Hollande’s approach to the NATO summit will determine whether France remains aligned with the U.S. on “major strategic issues,” such as Afghanistan, said R. Nicholas Burns, former undersecretary of state for political affairs during the George W. Bush administration, who co-authored an Atlantic Council report on the future of NATO.
Hollande may find himself under pressure from the U.S. and other NATO allies not to pull French troops from Afghanistan by the end of 2012, as he promised during the campaign.
France now has 3,308 troops in Afghanistan, according to information provided by the International Security Assistance Force on its website.
At the summit in Chicago, NATO leaders are to review plans to give full responsibility for security to Afghan forces by the end of 2014, and also discuss and define the future role of the alliance and its partners in that country.
Withdrawal From Afghanistan
Financing the stand-alone Afghan force has taken on greater urgency as Western allies head for the exit after more than a decade of warfare, the longest combat operation in NATO’s history.
Afghan soldiers and police officers totaled about 337,000 in mid-March and are scheduled to reach 352,000 this year. The coalition has agreed with Afghan leaders to begin paring the force after 2014 to about 230,000.
Maintaining those numbers of Afghan security forces would cost about $4 billion, with the U.S. seeking $1.3 billion from allies and with the Afghanistan government contributing about $500 million annually, Assistant Secretary of State Philip Gordon told the Senate Foreign Relations Committee on May 10.
Over the past month, since defense and foreign ministers met at NATO headquarters in Brussels in preparation for the summit, several countries have announced financial pledges for Afghan security forces, including Britain with 70 million pounds ($112 million) and Germany with $190 million a year.
In the past year, NATO nations have begun reducing their military budgets, including the U.S. which is slated to cut $487 billion over the next ten years, said Burns, who is a board director at the Atlantic Council and a professor at Harvard University.
The U.S. military may face another $500 billion in cuts if Congress and the White House do not agree by the end of this year on other ways to reduce the budget deficit.

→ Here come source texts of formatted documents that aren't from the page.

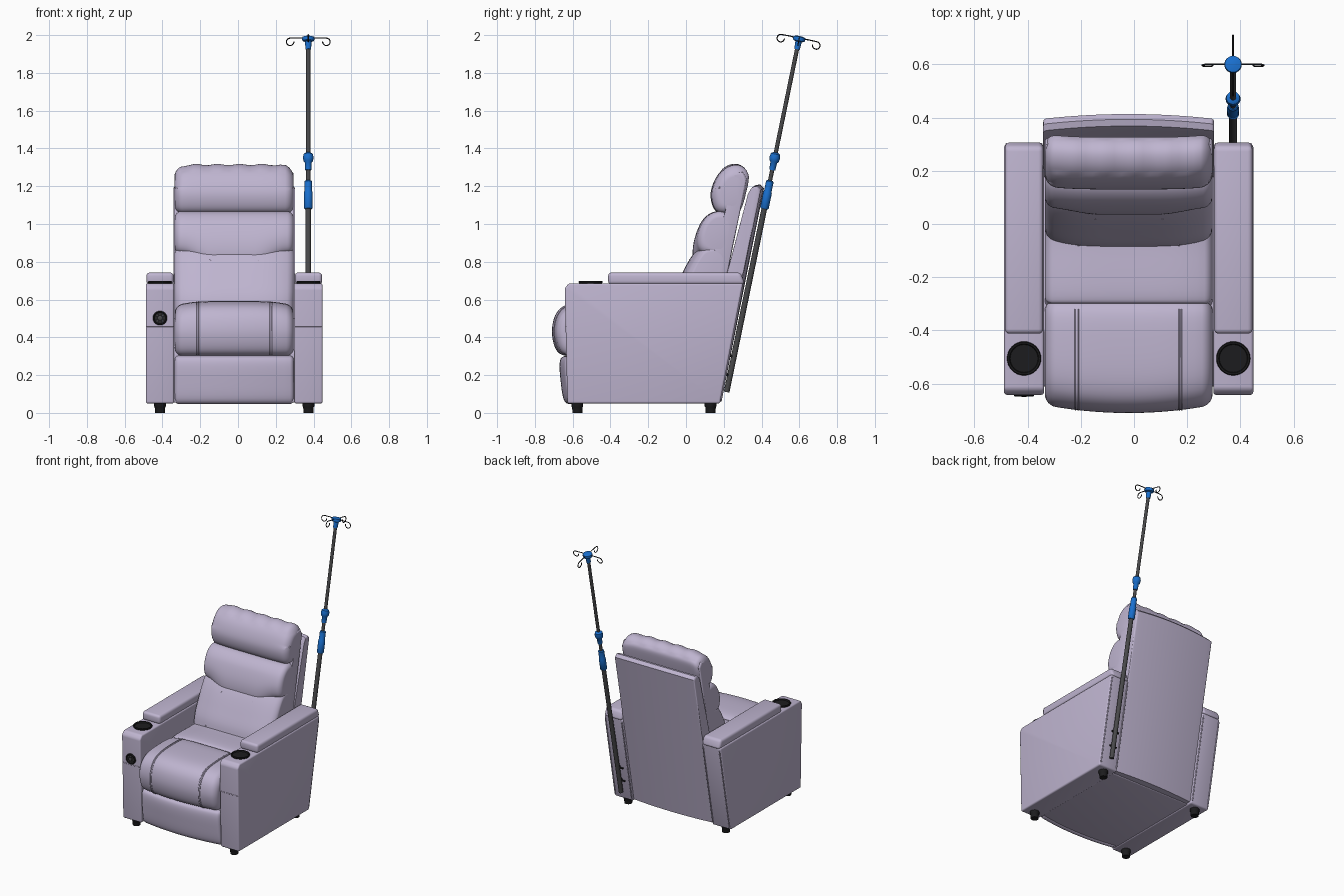
import bpy, bmesh, math
from mathutils import Vector

cube = bpy.data.objects.get("Cube")
if cube:
    bpy.data.objects.remove(cube, do_unlink=True)


def material(name, rgb):
    m = bpy.data.materials.new(name)
    m.use_nodes = True
    m.diffuse_color = (*rgb, 1)
    m.node_tree.nodes["Principled BSDF"].inputs["Base Color"].default_value = (*rgb, 1)
    return m


LAVENDER = material("lavender leather", (0.52, 0.46, 0.63))
BLACK = material("black plastic", (0.012, 0.012, 0.013))
GREY = material("dark grey metal", (0.065, 0.065, 0.068))
BLUE = material("blue plastic", (0.01, 0.16, 0.62))

MID = -0.02      # middle of the seat
HALF = 0.315     # half width between the arms
made = []


def finish(name, bm, mat):
    bmesh.ops.recalc_face_normals(bm, faces=bm.faces)
    mesh = bpy.data.meshes.new(name)
    bm.to_mesh(mesh)
    bm.free()
    mesh.materials.append(mat)
    ob = bpy.data.objects.new(name, mesh)
    bpy.context.collection.objects.link(ob)
    made.append(ob)
    return ob


def smooth_loop(pts, steps=6):
    """Closed Catmull-Rom curve through the points."""
    p = [Vector(q) for q in pts]
    n, out = len(p), []
    for i in range(n):
        a, b, c, d = p[i - 1], p[i], p[(i + 1) % n], p[(i + 2) % n]
        for k in range(steps):
            t = k / steps
            out.append(0.5 * (2 * b + (c - a) * t + (2 * a - 5 * b + 4 * c - d) * t * t
                              + (3 * b - a - 3 * c + d) * t ** 3))
    return out


def no_warp(u, y, z):
    return y, z


def cushion(name, loop, r, warp=no_warp, half=HALF):
    """Side profile (y, z) carried across x, with rounded ends."""
    ys, zs = [p[0] for p in loop], [p[1] for p in loop]
    cy, cz = (max(ys) + min(ys)) / 2, (max(zs) + min(zs)) / 2
    hy, hz = max(ys) - cy, max(zs) - cz
    ends = [(half - r + r * math.sin(a * math.pi / 12), r * (1 - math.cos(a * math.pi / 12)))
            for a in range(7)]
    body = [((half - r) * (i / 10 - 1), 0) for i in range(1, 20)]
    slices = [(-x, d) for x, d in reversed(ends)] + body + ends
    bm = bmesh.new()
    rings = []
    for x, d in slices:
        ring = []
        for y, z in loop:
            y2, z2 = warp(x / half, cy + (y - cy) * (1 - d / hy), cz + (z - cz) * (1 - d / hz))
            ring.append(bm.verts.new((MID + x, y2, z2)))
        rings.append(ring)
    n = len(loop)
    for a, b in zip(rings, rings[1:]):
        for i in range(n):
            bm.faces.new((a[i], a[(i + 1) % n], b[(i + 1) % n], b[i]))
    bm.faces.new(rings[0])
    bm.faces.new(rings[-1])
    return finish(name, bm, LAVENDER)


def block(name, profile, x0, x1, bevel):
    """Straight extrusion of a (y, z) outline with soft edges."""
    bm = bmesh.new()
    a, b = [[bm.verts.new((x, y, z)) for y, z in profile] for x in (x0, x1)]
    n = len(profile)
    for i in range(n):
        bm.faces.new((a[i], a[(i + 1) % n], b[(i + 1) % n], b[i]))
    bm.faces.new(a)
    bm.faces.new(b)
    bmesh.ops.bevel(bm, geom=bm.edges[:], offset=bevel, segments=4, profile=0.5, affect="EDGES")
    return finish(name, bm, LAVENDER)


def lathe(name, profile, origin, axis, mat, sides=32):
    """Turn (radius, height) points around an axis."""
    rot = Vector((0, 0, 1)).rotation_difference(Vector(axis)).to_matrix()
    bm = bmesh.new()
    rings = [[bm.verts.new(Vector(origin) + rot @ Vector((r * math.cos(k * math.tau / sides),
              r * math.sin(k * math.tau / sides), h))) for k in range(sides)] for r, h in profile]
    for a, b in zip(rings, rings[1:]):
        for k in range(sides):
            bm.faces.new((a[k], a[(k + 1) % sides], b[(k + 1) % sides], b[k]))
    bm.faces.new(rings[0])
    bm.faces.new(rings[-1])
    return finish(name, bm, mat)


def tube(name, pts, radius, mat):
    cu = bpy.data.curves.new(name, "CURVE")
    cu.dimensions = "3D"
    cu.bevel_depth, cu.bevel_resolution, cu.use_fill_caps = radius, 2, True
    sp = cu.splines.new("POLY")
    sp.points.add(len(pts) - 1)
    for p, q in zip(sp.points, pts):
        p.co = (*q, 1)
    cu.materials.append(mat)
    ob = bpy.data.objects.new(name, cu)
    bpy.context.collection.objects.link(ob)


# Seat, footrest and base
def bow(u, y, z):
    front = min(1, max(0, (-0.3 - y) / 0.3))
    top = min(1, max(0, (z - 0.4) / 0.15))
    return y + 0.03 * u * u * front, z - 0.025 * u ** 4 * top


seat_loop = smooth_loop([(-0.62, 0.30), (-0.685, 0.33), (-0.71, 0.43), (-0.685, 0.53), (-0.61, 0.58),
                         (-0.45, 0.592), (-0.32, 0.58), (-0.29, 0.52), (-0.36, 0.40), (-0.5, 0.31)])
cushion("front_seat_cushion", seat_loop, 0.04, bow)
cushion("rear_seat_cushion", smooth_loop([(-0.3, 0.45), (-0.3, 0.55), (-0.27, 0.58), (-0.1, 0.58),
                                          (0.08, 0.57), (0.1, 0.45)]), 0.03, bow)
cushion("footrest_panel", smooth_loop([(-0.6, 0.06), (-0.645, 0.065), (-0.665, 0.18), (-0.668, 0.27),
                                       (-0.645, 0.3), (-0.58, 0.3), (-0.57, 0.18)]), 0.02, bow)
block("base", [(-0.61, 0.055), (-0.61, 0.32), (-0.4, 0.5), (0.2, 0.5), (0.14, 0.055)],
      MID - HALF - 0.01, MID + HALF + 0.01, 0.008)
for s in (-1, 1):
    x = s * 0.195
    for off in (-0.005, 0.005):
        pts = [(MID + x + off, *bow(x / HALF, *p)) for p in seat_loop[3:37]]
        tube("seat_seam", pts, 0.003, LAVENDER)


# Backrest cushions
def lumbar_warp(u, y, z):
    t = min(1, max(0, (0.9 - abs(u)) / 0.55))
    drop = 0.07 * t * t * (3 - 2 * t) * min(1, max(0, (1.0 - z) / 0.17))
    return y + 0.015 * u ** 4 - drop * 0.4, z - drop


def lower_warp(u, y, z):
    return y + 0.04 * u ** 4, z


def head_warp(u, y, z):
    ripple = 0.004 * math.sin(u * 17) if z > 1.28 else 0
    return y + 0.012 * u ** 4, z + ripple - 0.02 * u ** 8 * (z > 1.2)


cushion("headrest_cushion", smooth_loop([(0.2, 1.055), (0.148, 1.08), (0.13, 1.16), (0.158, 1.245),
        (0.21, 1.3), (0.27, 1.314), (0.315, 1.285), (0.324, 1.23), (0.28, 1.07)]), 0.045, head_warp)
cushion("lumbar_cushion", smooth_loop([(0.13, 0.835), (0.065, 0.86), (0.052, 0.93), (0.08, 1.01),
        (0.135, 1.06), (0.2, 1.06), (0.25, 1.0), (0.2, 0.85)]), 0.035, lumbar_warp)
cushion("lower_back_cushion", smooth_loop([(-0.07, 0.5), (-0.08, 0.6), (-0.03, 0.72), (0.03, 0.83),
        (0.08, 0.88), (0.16, 0.88), (0.19, 0.8), (0.12, 0.5)]), 0.035, lower_warp)
cushion("backrest_core", [(0.05, 0.5), (0.15, 0.86), (0.265, 1.27), (0.3, 1.275), (0.322, 1.24),
                          (0.22, 0.74), (0.17, 0.5)], 0.012)
for s in (-1, 1):
    pts = []
    for i in range(9):
        t = i / 8
        u = s * (0.6 - 0.2 * t)
        y = -0.084 + 0.105 * t + 0.012 * t * (1 - t)
        pts.append((MID + u * HALF, *lower_warp(u, y, 0.58 + 0.23 * t)))
    tube("lower_back_seam", pts, 0.005, LAVENDER)


# Outer back shell, gently curved across
def shell_warp(u, y, z):
    return y + 0.018 * (1 - u * u), z + 0.01 * (1 - u * u) * (z > 1.1)


cushion("back_shell", [(0.1, 0.06), (0.215, 0.74), (0.335, 1.17), (0.35, 1.195), (0.375, 1.2),
                       (0.395, 1.18), (0.305, 0.74), (0.17, 0.06)], 0.012, shell_warp, 0.321)

# Arms with pads, cup holders and feet
for s in (-1, 1):
    side = "left" if s > 0 else "right"
    cx = MID + s * 0.393
    block(side + "_arm", [(-0.628, 0.05), (-0.642, 0.66), (-0.62, 0.686), (0.302, 0.686), (0.18, 0.05)],
          cx - 0.075, cx + 0.075, 0.011)
    block(side + "_arm_pad", [(-0.412, 0.68), (-0.412, 0.743), (0.29, 0.743), (0.312, 0.68)],
          cx - 0.072, cx + 0.072, 0.018)
    tube(side + "_arm_seam", [(cx - 0.07, -0.637, 0.458), (cx + 0.07, -0.637, 0.458)], 0.003, LAVENDER)
    for edge in (-0.066, 0.066):
        tube(side + "_arm_back_seam", [(cx + edge, 0.186, 0.07), (cx + edge, 0.3, 0.665)], 0.004, LAVENDER)
    lathe(side + "_cup_holder", [(0.06, 0), (0.064, 0.009), (0.061, 0.014), (0.055, 0.013), (0.052, 0.005)],
          (cx, -0.505, 0.684), (0, 0, 1), BLACK)
    for y in (-0.575, 0.13):
        lathe(side + "_foot", [(0.026, 0), (0.028, 0.03), (0.031, 0.034), (0.031, 0.055)],
              (cx, y, 0), (0, 0, 1), BLACK, 20)

# Round control on the right arm front
knob = Vector((MID - 0.393, -0.634, 0.502))
lathe("control_dial", [(0.038, 0), (0.038, 0.01), (0.034, 0.014), (0.03, 0.01)], knob, (0, -1, 0), BLACK)
lathe("control_button", [(0.011, 0.008), (0.011, 0.014), (0.008, 0.016)], knob, (0, -1, 0), GREY, 16)
for k in range(8):
    a = k * math.tau / 8
    spot = knob + Vector((math.cos(a), 0, math.sin(a))) * 0.021
    lathe("control_dot", [(0.004, 0.008), (0.004, 0.013)], spot, (0, -1, 0), GREY, 8)

# Leaning pole behind the left arm
foot = Vector((0.372, 0.215, 0.11))
axis = (Vector((0.372, 0.6, 1.985)) - foot).normalized()


def at(z):
    return foot + axis * ((z - foot.z) / axis.z)


def pole_part(name, rings, mat, sides=24):
    lathe(name, [(r, (z - foot.z) / axis.z) for r, z in rings], foot, axis, mat, sides)


pole_part("lower_pole", [(0.015, 0.11), (0.015, 1.15)], GREY)
pole_part("upper_pole", [(0.011, 1.1), (0.011, 1.97)], GREY)
pole_part("pole_grip", [(0.019, 1.08), (0.023, 1.085), (0.023, 1.165), (0.02, 1.175), (0.02, 1.225),
                        (0.015, 1.23)], BLUE)
pole_part("pole_clamp", [(0.016, 1.285), (0.018, 1.325), (0.025, 1.333), (0.028, 1.35), (0.025, 1.37),
                         (0.014, 1.378)], BLUE)
pole_part("hook_hub", [(0.015, 1.925), (0.017, 1.965), (0.031, 1.97), (0.033, 1.98), (0.031, 1.99),
                       (0.012, 1.995)], BLUE)
for z in (0.2, 0.3):
    p = at(z)
    tube("pole_bracket", [p, p + Vector((0, -0.05, 0.01))], 0.007, BLACK)
    tube("pole_bracket_bar", [p + Vector((-0.035, -0.012, 0)), p + Vector((0.02, -0.012, 0))], 0.006, BLACK)

# Four curled hooks square to the pole
side_dir = Vector((1, 0, 0))
for d in (side_dir, -side_dir, axis.cross(side_dir), side_dir.cross(axis)):
    top = at(1.982)
    pts = [top + d * 0.01, top + d * 0.05 + axis * 0.003]
    for k in range(13):
        a = math.pi / 2 - k * math.radians(23)
        pts.append(top + d * (0.096 + 0.02 * math.cos(a)) + axis * (-0.018 + 0.02 * math.sin(a)))
    tube("bag_hook", pts, 0.003, BLACK)

# Smooth shading with crisp edges kept
bpy.ops.object.select_all(action="DESELECT")
for ob in made:
    ob.select_set(True)
bpy.context.view_layer.objects.active = made[0]
bpy.ops.object.shade_smooth_by_angle(angle=math.radians(40))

“The cohesion of the Atlantic community is under strain from economic crisis, political paralysis and the emergence of new global powers in Asia,” Burns said in the Atlantic Council’s report.